After a six-month pilot period that ended in July, the state is restarting a shortened amnesty program for Ohioans who’ve lost their drivers’ licenses. Most are low-income Ohioans who've fallen behind in paying reinstatement fees and find they've piled up so high that they're unaffordable.

One of those who benefitted from the last round of amnesty was Chris Damron of Columbus, who lost his license for failing to pay child support when he was 19.

Almost two decades later, he’s in recovery and owns a painting business – and is a licensed driver again, after having $1500 in reinstatement fees waived earlier this year.

“Getting my license back was the last part of my puzzle of putting my life back together. That 20 years of driving without my license was terrible – always looking over my shoulder," Damron said. He's speaking out to encourage others to consider going through the process and getting their licenses restored too.

There are 25 non-violent and non-drug or alcohol related offenses that are eligible for the program, and those who apply for amnesty must have completed all court actions related to their offenses. The Ohio Department of Public Safety says 343,297 are eligible for the program.

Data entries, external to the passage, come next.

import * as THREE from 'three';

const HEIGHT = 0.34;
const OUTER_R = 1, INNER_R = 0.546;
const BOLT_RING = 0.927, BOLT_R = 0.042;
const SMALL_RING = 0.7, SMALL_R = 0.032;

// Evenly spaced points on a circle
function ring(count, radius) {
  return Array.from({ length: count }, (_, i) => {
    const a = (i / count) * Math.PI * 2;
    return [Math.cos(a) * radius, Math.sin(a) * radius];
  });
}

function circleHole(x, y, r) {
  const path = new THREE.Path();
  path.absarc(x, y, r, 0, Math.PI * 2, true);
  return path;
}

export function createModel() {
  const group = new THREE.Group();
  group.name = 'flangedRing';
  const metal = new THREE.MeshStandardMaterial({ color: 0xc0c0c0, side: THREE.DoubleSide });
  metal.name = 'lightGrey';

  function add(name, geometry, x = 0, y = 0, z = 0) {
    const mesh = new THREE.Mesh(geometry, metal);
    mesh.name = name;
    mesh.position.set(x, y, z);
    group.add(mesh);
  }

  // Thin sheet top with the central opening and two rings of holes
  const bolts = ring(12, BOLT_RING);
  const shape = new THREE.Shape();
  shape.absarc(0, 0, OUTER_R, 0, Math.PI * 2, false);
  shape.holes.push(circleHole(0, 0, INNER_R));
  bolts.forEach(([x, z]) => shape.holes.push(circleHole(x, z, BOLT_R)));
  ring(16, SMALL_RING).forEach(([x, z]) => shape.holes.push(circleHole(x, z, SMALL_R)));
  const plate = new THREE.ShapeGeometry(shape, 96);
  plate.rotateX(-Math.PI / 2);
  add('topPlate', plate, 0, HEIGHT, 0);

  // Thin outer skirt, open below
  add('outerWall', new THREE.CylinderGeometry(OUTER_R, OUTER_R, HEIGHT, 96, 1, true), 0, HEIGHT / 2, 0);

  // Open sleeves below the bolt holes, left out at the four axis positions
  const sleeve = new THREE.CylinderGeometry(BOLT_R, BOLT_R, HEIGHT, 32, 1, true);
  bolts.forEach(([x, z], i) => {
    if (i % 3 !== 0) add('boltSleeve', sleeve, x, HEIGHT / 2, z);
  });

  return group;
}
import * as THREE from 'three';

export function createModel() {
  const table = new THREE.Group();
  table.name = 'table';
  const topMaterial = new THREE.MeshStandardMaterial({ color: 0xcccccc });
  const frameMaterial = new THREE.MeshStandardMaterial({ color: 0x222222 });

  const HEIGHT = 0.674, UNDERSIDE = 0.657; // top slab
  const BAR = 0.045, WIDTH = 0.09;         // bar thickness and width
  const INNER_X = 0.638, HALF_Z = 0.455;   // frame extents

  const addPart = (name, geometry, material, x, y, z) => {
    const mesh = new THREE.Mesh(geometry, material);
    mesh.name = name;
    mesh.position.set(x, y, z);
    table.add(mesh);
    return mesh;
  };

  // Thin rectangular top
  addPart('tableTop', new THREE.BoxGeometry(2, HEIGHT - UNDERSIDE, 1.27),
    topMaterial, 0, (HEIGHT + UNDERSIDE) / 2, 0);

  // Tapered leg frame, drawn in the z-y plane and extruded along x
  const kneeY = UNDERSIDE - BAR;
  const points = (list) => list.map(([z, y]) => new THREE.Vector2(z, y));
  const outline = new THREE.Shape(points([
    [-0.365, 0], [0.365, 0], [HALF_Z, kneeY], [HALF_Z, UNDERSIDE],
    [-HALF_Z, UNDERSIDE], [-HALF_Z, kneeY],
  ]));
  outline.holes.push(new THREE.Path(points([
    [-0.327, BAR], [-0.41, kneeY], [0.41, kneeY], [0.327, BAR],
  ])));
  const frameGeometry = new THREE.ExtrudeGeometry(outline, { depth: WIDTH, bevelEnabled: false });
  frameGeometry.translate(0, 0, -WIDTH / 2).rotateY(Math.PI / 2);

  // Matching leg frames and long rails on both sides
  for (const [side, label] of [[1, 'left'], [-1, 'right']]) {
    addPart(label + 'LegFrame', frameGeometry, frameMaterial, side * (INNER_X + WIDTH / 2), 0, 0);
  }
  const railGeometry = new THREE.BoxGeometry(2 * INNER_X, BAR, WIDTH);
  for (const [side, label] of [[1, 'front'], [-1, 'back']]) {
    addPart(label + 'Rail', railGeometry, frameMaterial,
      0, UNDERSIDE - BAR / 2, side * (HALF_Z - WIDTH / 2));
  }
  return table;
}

Several municipal courts around the state plan clinics to help people go through the process.

In the first round of amnesty, 7,000 drivers who’d completed court actions got their licenses back and $60 million in reinstatement fees were waived. The program expired in July and couldn't be restarted until the state budget took effect on October 17. The program now closes on December 31.

But lawmakers are looking at a bill to make it permanent. A vote on the bill is expected at its next committee hearing, so there's a chance it could be on the House floor before the end of the year.

Copyright 2020 The Statehouse News Bureau. To see more, visit The Statehouse News Bureau.

Karen is a lifelong Ohioan who has served as news director at WCBE-FM, assignment editor/overnight anchor at WBNS-TV, and afternoon drive anchor/assignment editor in WTAM-AM in Cleveland. In addition to her daily reporting for Ohio’s public radio stations, she’s reported for NPR, the BBC, ABC Radio News and other news outlets. She hosts and produces the Statehouse News Bureau’s weekly TV show “The State of Ohio”, which airs on PBS stations statewide. She’s also a frequent guest on WOSU TV’s “Columbus on the Record”, a regular panelist on “The Sound of Ideas” on ideastream in Cleveland, appeared on the inaugural edition of “Face the State” on WBNS-TV and occasionally reports for “PBS Newshour”. She’s often called to moderate debates, including the Columbus Metropolitan Club’s Issue 3/legal marijuana debate and its pre-primary mayoral debate, and the City Club of Cleveland’s US Senate debate in 2012.
Karen Kasler
Contact Karen at 614/578-6375 or at kkasler@statehousenews.org.